How is our conception of what there is affected by our counting ourselves as inhabitants of the natural world? How do our actions fit into a world that is altered through our agency? And how do we accommodate our understanding of one another as fellow subjects of experience—as beings with thoughts and wants and hopes and fears? These questions provide the impetus for the detailed discussions of ontology, human agency, and everyday psychological explanation presented in this book. The answers offer a distinctive view of questions about “the mind’s place in nature,” and they argue for a particular position in philosophy of mind: naive naturalism.

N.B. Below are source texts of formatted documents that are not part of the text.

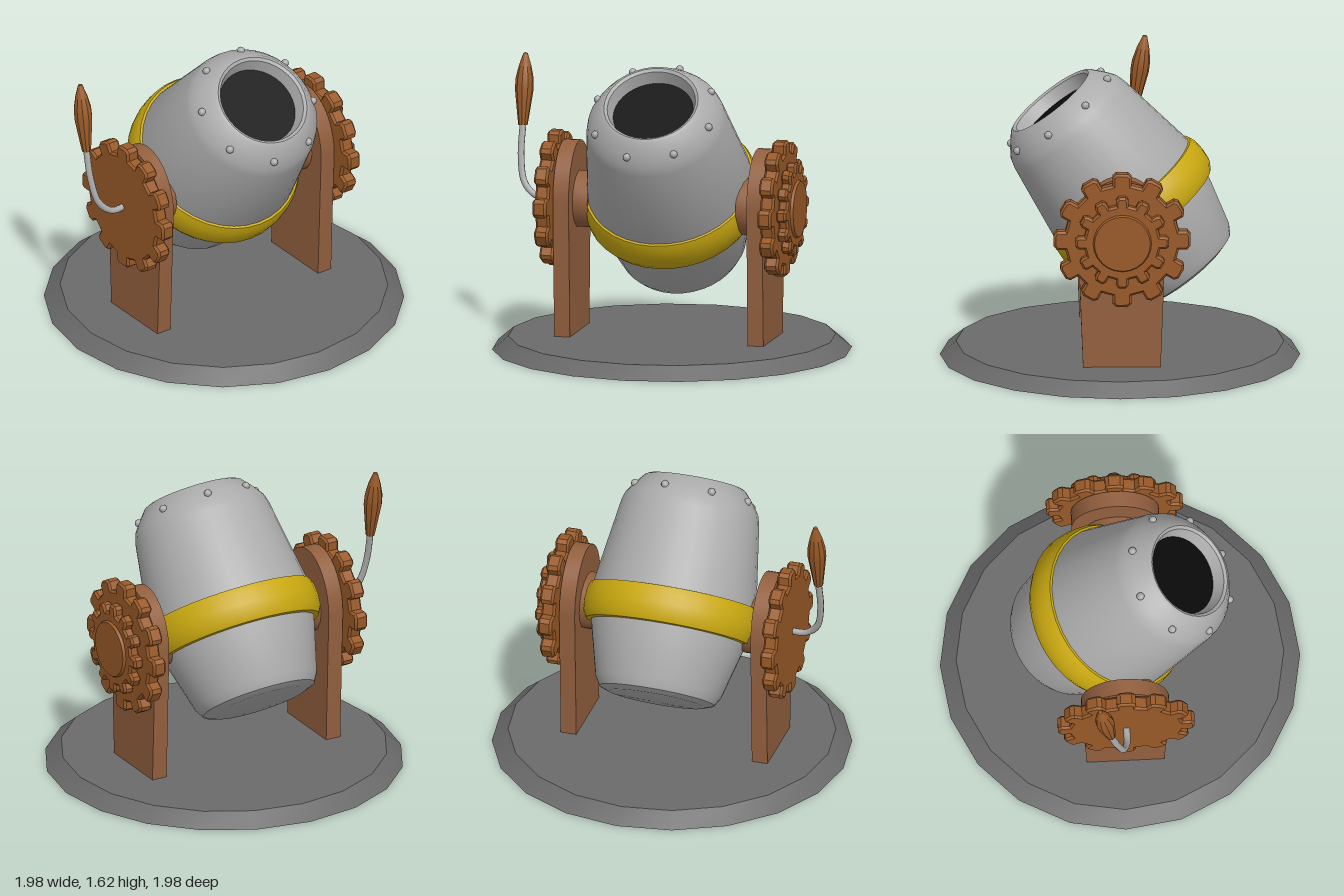
import * as THREE from 'three';
import { toCreasedNormals } from 'three/addons/utils/BufferGeometryUtils.js';

const mat = (name, color) => {
  const m = new THREE.MeshStandardMaterial({ color });
  m.name = name;
  return m;
};

export function createModel() {
  const stone = mat('dark grey', 0x6a6a6a);
  const steel = mat('light grey', 0xacacac);
  const yellow = mat('yellow', 0xc9a810);
  const wood = mat('brown', 0x925f3e);
  const gearBrown = mat('orange brown', 0x995a28);
  const black = mat('black', 0x0a0a0a);

  const add = (parent, name, geometry, material, x = 0, y = 0, z = 0) => {
    const mesh = new THREE.Mesh(geometry, material);
    mesh.name = name;
    mesh.position.set(x, y, z);
    parent.add(mesh);
    return mesh;
  };
  // profile points are [radius, height], listed from bottom to top
  const lathe = (pts, segments, crease = 0.6) => toCreasedNormals(
    new THREE.LatheGeometry(pts.map(([r, h]) => new THREE.Vector2(r, h)), segments), crease);

  const model = new THREE.Group();
  model.name = 'mixer';

  // Twenty-sided base plate
  const base = add(model, 'base', toCreasedNormals(
    new THREE.CylinderGeometry(0.91, 1, 0.075, 20), 0.4), stone, 0, 0.0375, 0);
  base.rotation.y = -10 * Math.PI / 180;

  // Everything above the base faces diagonally
  const turned = new THREE.Group();
  turned.name = 'machine';
  turned.rotation.y = Math.PI / 4;
  model.add(turned);
  const body = new THREE.Group();
  body.name = 'machineBody';
  body.position.x = -0.02;
  turned.add(body);

  // Legs with rounded tops, and axle blocks
  const legShape = new THREE.Shape();
  legShape.moveTo(-0.215, 0.06);
  legShape.lineTo(0.215, 0.06);
  legShape.lineTo(0.245, 0.84);
  legShape.absellipse(0, 0.84, 0.245, 0.31, 0, Math.PI, false);
  legShape.lineTo(-0.215, 0.06);
  const legGeo = toCreasedNormals(
    new THREE.ExtrudeGeometry(legShape, { depth: 0.09, bevelEnabled: false, curveSegments: 10 })
      .translate(0, 0, -0.045), 0.5);
  for (const side of [-1, 1]) {
    const leg = add(body, side > 0 ? 'leftLeg' : 'rightLeg', legGeo, wood, side * 0.555, 0, 0);
    leg.rotation.y = side * Math.PI / 2;
    const axle = add(body, side > 0 ? 'leftAxle' : 'rightAxle',
      toCreasedNormals(new THREE.CylinderGeometry(0.16, 0.16, 0.1, 16), 0.6), wood, side * 0.475, 0.82, 0);
    axle.rotation.z = Math.PI / 2;
  }

  // Toothed wheels
  const gear = (root, tip, toothWidth, thickness, teeth = 12) => {
    const shape = new THREE.Shape();
    const bevel = 0.012;
    for (let i = 0; i < teeth; i++) {
      const a = (i / teeth) * Math.PI * 2;
      const corners = [[root, -0.5], [tip - 0.018, -0.5], [tip, -0.3], [tip, 0.3], [tip - 0.018, 0.5], [root, 0.5]];
      corners.forEach(([r, t], k) => {
        const w = t * toothWidth;
        const x = r * Math.cos(a) - w * Math.sin(a);
        const y = r * Math.sin(a) + w * Math.cos(a);
        if (i + k === 0) shape.moveTo(x, y);
        else shape.lineTo(x, y);
      });
    }
    shape.closePath();
    const geo = new THREE.ExtrudeGeometry(shape, {
      depth: thickness - 2 * bevel, bevelThickness: bevel, bevelSize: bevel, bevelOffset: -bevel, bevelSegments: 1,
    });
    geo.translate(0, 0, bevel - thickness / 2);
    return toCreasedNormals(geo, 0.5);
  };
  const bigGear = gear(0.315, 0.38, 0.105, 0.08);
  for (const side of [-1, 1]) {
    add(body, side > 0 ? 'leftGear' : 'rightGear', bigGear, gearBrown, side * 0.645, 0.82, 0)
      .rotation.y = side * Math.PI / 2;
  }
  add(body, 'smallGear', gear(0.21, 0.26, 0.07, 0.06), gearBrown, 0.71, 0.82, 0).rotation.y = Math.PI / 2;
  add(body, 'gearHub', toCreasedNormals(new THREE.CylinderGeometry(0.155, 0.165, 0.02, 24), 0.4),
    gearBrown, 0.745, 0.82, 0).rotation.z = -Math.PI / 2;

  // Bent crank rod and its handle
  const rodPath = new THREE.CatmullRomCurve3([
    [-0.66, 0.82, 0], [-0.76, 0.825, 0], [-0.83, 0.89, -0.02], [-0.86, 1.03, -0.055], [-0.86, 1.22, -0.1],
  ].map((p) => new THREE.Vector3(...p)));
  add(body, 'crankRod', new THREE.TubeGeometry(rodPath, 24, 0.019, 8), steel);
  const handle = add(body, 'crankHandle', lathe([
    [0, 0], [0.026, 0], [0.038, 0.09], [0.052, 0.2], [0.05, 0.26], [0.035, 0.33], [0.012, 0.4], [0, 0.405],
  ], 10), gearBrown, -0.86, 1.2, -0.095);
  handle.rotation.x = -0.15;

  // Tilted drum
  const drum = new THREE.Group();
  drum.name = 'drum';
  drum.position.set(0, 0.494, -0.348);
  drum.rotation.x = 37.5 * Math.PI / 180;
  body.add(drum);
  add(drum, 'drumShell', lathe([
    [0, -0.03], [0.27, -0.03], [0.325, -0.01], [0.355, 0.04], [0.44, 0.36], [0.465, 0.53],
    [0.39, 1.03], [0.375, 1.08], [0.34, 1.13], [0.285, 1.195], [0.265, 1.205], [0.248, 1.195], [0.222, 1.11],
  ], 36), steel);
  add(drum, 'drumOpening', new THREE.CircleGeometry(0.226, 36).rotateX(-Math.PI / 2), black, 0, 1.125, 0);
  add(drum, 'drumBand', lathe([
    [0.42, 0.345], [0.465, 0.35], [0.488, 0.39], [0.494, 0.45], [0.49, 0.51], [0.475, 0.55], [0.44, 0.555],
  ], 36), yellow);

  // Rivets around the shoulder
  const rivetGeo = new THREE.SphereGeometry(0.022, 10, 8);
  for (let i = 0; i < 8; i++) {
    const a = ((i + 0.5) / 8) * Math.PI * 2 + 0.15;
    add(drum, 'rivet', rivetGeo, steel, Math.sin(a) * 0.345, 1.127, Math.cos(a) * 0.345);
  }
  return model;
}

This position opposes the whole drift of the last thirty or forty years’ philosophy of mind in the English-speaking world. Jennifer Hornsby sets naive naturalism against dualism, but without advancing the claims of “materialism,” “physicalism,” or “naturalism” as these have come to be known. She shows how we can, and why we should, abandon the view that thoughts and actions, to be seen as real, must be subject to scientific explanation.